Swept with quiet, dizzying drama, Village Prodigies imagines the town of Cold Springs over a period of more than fifty years. Rhyming J.M. Barrie, Herman Melville, Samuel Beckett, and Eudora Welty, Jones also takes on new questions and forms, experimenting with convention and time, the analog and the digital. Working within a multiplicity of points-of-view and techniques, the poems play with the spaces around invention and memory, creating portals through which we travel between moments and characters, from the interior mind to the most exterior speech, from delusions to rational thought. Village Prodigies opens with Beckett, then slips into the experience of Alzheimer’s for both family and patient—examining the consciousness of dementia shot through with moments of lucidity. Then come schooldays, Vietnam, a chicken factory in Mexico, video games, cross-country trips…all weave into a crescendo of wildness and meaning in a psychotic episode.

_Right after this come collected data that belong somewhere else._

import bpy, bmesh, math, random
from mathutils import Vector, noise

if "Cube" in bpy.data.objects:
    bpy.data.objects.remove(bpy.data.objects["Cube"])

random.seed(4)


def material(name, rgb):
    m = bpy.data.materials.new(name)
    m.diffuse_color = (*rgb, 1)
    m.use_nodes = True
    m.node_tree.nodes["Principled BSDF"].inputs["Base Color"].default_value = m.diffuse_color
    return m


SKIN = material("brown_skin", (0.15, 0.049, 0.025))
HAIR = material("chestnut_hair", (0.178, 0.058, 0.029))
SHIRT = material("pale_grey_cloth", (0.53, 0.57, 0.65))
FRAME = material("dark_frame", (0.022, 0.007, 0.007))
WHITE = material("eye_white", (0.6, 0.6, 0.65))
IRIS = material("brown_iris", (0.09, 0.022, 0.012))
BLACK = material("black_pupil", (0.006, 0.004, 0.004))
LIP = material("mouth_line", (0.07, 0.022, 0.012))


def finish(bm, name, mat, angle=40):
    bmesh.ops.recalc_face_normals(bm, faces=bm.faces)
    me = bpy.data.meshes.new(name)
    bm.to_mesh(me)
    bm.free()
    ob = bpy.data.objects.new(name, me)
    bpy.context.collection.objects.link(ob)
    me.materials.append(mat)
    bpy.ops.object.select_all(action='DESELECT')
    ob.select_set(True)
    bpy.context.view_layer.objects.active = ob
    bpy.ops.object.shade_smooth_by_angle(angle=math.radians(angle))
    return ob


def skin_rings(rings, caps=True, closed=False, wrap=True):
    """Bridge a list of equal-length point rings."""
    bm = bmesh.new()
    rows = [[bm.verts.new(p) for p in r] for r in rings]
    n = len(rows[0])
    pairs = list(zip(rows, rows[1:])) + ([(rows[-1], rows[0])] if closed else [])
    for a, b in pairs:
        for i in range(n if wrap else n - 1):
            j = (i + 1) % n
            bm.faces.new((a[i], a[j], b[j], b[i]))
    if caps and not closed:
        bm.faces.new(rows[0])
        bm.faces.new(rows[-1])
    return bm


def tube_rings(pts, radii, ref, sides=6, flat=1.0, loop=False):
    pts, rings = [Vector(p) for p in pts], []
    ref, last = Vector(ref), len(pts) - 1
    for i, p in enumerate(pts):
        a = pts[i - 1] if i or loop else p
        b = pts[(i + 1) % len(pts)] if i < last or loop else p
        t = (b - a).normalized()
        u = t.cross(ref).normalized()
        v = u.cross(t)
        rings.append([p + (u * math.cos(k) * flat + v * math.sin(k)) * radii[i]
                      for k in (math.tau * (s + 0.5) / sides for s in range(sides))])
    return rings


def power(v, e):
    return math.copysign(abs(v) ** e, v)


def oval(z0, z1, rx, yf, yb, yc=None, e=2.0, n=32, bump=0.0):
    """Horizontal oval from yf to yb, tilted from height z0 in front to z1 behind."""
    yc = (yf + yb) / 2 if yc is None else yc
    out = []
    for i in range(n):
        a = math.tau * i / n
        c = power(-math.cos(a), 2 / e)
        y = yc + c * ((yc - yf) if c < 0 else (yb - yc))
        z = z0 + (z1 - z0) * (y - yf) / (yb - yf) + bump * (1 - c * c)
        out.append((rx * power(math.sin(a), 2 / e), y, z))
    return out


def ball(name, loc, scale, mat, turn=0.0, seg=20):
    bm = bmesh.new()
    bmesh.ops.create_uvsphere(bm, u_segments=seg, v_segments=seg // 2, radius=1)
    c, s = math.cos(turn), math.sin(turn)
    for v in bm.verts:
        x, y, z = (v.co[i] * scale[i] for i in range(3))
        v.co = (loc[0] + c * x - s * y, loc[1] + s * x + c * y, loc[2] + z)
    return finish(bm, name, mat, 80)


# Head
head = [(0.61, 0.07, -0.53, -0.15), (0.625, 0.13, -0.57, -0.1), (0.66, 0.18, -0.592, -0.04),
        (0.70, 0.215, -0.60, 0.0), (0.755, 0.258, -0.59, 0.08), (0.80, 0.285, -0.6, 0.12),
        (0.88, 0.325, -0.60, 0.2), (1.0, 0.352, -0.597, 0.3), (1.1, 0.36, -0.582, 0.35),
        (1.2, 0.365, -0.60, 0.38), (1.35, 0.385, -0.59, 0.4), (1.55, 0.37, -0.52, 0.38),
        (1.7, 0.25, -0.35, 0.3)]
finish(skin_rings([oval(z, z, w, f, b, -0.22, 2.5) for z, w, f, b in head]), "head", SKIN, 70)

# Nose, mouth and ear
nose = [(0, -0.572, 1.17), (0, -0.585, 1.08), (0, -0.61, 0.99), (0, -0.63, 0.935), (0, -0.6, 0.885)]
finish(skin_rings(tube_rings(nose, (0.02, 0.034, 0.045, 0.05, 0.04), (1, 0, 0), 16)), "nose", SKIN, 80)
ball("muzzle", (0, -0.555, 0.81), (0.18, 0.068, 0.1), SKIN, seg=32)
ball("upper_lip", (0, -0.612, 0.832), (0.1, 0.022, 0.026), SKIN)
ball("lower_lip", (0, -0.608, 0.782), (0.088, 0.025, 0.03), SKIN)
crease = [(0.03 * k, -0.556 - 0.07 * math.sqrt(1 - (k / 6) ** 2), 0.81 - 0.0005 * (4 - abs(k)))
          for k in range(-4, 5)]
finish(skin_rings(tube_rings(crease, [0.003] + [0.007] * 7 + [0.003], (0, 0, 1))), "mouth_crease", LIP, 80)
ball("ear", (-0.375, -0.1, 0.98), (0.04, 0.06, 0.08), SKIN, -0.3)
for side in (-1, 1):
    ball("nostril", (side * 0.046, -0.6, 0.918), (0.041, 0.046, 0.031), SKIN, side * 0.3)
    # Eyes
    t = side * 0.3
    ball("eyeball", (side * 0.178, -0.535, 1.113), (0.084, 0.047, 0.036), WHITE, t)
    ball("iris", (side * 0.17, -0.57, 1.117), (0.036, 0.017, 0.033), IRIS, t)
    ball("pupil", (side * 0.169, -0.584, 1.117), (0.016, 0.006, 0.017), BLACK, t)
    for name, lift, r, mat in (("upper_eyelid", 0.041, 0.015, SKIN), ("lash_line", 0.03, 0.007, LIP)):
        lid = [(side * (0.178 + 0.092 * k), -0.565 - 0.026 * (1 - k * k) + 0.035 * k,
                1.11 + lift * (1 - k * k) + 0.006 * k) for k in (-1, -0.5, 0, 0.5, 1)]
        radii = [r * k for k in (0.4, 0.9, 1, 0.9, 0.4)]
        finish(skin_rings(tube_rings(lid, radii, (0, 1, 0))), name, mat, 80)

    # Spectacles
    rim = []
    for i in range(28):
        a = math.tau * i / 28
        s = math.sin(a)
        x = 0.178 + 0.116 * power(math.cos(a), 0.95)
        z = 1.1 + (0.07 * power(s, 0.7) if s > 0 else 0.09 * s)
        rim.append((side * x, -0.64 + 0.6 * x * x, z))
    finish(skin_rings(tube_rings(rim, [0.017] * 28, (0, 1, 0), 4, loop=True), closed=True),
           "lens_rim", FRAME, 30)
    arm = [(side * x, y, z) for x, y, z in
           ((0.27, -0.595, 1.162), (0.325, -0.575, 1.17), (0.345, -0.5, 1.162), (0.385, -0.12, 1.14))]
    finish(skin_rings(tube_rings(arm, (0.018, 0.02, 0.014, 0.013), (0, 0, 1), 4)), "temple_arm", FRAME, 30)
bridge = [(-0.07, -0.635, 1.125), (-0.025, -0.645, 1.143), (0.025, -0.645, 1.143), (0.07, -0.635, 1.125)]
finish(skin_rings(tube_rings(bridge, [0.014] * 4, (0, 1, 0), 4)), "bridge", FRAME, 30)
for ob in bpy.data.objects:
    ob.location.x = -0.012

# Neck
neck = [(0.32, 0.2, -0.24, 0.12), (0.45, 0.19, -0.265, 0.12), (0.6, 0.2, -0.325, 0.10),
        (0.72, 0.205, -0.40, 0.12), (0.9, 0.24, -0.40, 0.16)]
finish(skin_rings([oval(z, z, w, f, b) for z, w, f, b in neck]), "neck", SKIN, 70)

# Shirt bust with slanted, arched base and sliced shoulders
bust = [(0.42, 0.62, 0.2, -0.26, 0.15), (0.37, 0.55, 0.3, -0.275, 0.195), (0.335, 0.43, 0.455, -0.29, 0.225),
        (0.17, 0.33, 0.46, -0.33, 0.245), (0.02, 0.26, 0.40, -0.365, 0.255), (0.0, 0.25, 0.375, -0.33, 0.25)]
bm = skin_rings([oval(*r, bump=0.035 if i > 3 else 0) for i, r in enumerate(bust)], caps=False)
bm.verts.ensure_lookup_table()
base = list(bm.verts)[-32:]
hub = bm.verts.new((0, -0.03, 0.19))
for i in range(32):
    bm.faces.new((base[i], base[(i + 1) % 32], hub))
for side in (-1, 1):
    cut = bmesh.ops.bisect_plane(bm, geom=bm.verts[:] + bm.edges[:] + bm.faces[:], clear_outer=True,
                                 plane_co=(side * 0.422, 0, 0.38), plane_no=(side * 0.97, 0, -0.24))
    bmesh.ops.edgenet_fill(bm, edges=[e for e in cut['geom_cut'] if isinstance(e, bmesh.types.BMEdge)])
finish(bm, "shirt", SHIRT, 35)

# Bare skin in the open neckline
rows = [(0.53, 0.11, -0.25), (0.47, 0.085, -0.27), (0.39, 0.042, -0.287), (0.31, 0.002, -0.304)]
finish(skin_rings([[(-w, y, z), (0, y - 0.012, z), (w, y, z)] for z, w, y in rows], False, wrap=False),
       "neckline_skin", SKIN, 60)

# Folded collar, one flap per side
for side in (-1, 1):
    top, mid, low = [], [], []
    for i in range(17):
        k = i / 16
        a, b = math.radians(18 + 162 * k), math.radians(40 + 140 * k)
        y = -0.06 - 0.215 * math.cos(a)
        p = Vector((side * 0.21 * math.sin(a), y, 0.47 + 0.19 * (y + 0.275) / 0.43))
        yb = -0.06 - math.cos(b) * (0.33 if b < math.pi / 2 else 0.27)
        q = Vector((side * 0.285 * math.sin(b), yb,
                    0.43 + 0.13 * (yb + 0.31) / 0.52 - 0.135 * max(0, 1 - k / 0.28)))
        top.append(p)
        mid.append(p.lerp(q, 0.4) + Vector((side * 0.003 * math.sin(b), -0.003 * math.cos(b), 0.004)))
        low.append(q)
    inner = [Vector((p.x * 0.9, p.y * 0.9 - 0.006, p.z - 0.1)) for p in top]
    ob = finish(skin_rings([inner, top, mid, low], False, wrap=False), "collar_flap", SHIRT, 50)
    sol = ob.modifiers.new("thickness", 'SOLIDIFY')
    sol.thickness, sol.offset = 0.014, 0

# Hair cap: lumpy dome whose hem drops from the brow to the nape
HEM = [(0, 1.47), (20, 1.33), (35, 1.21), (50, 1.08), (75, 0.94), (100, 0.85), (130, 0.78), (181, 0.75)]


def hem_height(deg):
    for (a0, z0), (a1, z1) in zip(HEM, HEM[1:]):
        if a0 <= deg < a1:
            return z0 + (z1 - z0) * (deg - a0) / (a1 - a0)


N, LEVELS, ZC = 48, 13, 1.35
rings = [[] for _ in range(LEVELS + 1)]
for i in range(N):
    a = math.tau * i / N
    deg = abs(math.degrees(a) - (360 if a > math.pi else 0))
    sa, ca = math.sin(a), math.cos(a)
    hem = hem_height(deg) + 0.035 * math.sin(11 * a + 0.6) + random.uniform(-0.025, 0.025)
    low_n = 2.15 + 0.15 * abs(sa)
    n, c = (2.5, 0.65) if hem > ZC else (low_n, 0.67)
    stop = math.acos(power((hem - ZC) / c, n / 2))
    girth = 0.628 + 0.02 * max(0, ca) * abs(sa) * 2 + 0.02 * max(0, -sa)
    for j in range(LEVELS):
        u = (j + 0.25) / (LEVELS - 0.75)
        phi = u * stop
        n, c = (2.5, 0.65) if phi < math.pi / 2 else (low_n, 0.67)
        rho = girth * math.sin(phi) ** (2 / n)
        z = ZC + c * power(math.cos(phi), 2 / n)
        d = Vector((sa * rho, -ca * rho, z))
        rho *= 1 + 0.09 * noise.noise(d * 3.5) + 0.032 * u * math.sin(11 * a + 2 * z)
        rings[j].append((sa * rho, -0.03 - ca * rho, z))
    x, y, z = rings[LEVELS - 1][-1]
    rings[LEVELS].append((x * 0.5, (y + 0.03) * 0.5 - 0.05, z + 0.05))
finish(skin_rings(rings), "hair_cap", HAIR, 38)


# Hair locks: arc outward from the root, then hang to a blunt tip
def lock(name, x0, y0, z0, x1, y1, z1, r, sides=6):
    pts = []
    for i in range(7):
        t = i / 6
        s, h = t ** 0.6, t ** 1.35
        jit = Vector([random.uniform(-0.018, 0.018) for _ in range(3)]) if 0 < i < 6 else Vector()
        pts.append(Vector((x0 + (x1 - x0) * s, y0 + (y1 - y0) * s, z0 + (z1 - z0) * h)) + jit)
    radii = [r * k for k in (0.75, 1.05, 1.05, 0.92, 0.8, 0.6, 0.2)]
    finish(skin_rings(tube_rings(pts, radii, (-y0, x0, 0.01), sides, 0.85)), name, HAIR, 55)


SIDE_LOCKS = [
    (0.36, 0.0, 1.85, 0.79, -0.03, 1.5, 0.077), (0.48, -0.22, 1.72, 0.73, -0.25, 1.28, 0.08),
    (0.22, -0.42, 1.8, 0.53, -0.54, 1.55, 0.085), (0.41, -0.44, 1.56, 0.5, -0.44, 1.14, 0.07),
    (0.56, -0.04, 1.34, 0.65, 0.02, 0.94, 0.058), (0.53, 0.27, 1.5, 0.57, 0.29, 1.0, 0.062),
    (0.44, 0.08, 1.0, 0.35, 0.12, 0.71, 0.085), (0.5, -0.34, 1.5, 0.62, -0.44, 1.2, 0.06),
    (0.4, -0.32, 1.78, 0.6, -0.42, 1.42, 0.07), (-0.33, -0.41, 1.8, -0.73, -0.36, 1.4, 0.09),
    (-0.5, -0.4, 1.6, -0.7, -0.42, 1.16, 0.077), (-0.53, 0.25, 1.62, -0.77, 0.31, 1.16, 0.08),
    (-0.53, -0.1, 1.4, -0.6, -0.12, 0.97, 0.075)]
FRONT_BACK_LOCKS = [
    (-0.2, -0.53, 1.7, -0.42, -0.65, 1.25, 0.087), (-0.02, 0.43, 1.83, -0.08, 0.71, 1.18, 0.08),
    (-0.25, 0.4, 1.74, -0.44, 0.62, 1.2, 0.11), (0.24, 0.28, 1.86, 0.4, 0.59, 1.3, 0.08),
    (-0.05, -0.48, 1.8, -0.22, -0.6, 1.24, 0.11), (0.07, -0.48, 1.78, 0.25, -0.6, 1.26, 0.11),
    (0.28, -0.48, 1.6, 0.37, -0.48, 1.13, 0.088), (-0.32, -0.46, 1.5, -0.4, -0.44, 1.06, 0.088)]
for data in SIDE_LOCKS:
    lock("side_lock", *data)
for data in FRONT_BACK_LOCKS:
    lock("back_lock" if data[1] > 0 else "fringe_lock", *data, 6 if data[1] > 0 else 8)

In two “books” and nine poetic “chapters” Rodney Jones aims for a novelistic wholeness and very much takes up a challenge which, he says, is “the old one, to keep the reader in suspense.” Fans of Jones’s previous work will find much of what they loved again here, but Village Prodigies will also bring in many new readers to his work, and to poetry.
“A novel in language as dense and lush and beautiful as poetry . . . [or] a book of poetry with the vivid characters and the narrative force of a novel? Whatever you care to call it, it's a remarkable achievement.” –Richard Russo, Pulitzer Prize-winning author of Empire Falls
About the Author
Rodney Jones is the author of eleven books of poems. His many honors include the National Book Critics Circle Award, the Harper Lee Award, and the Kingsley Tufts Award, and he has been a finalist for the Los Angeles Times Book Award, the Griffin International Poetry Prize, and the Pulitzer Prize. He teaches in the low-residency MFA creative writing program at Warren Wilson College and lives in New Orleans and Southern Illinois.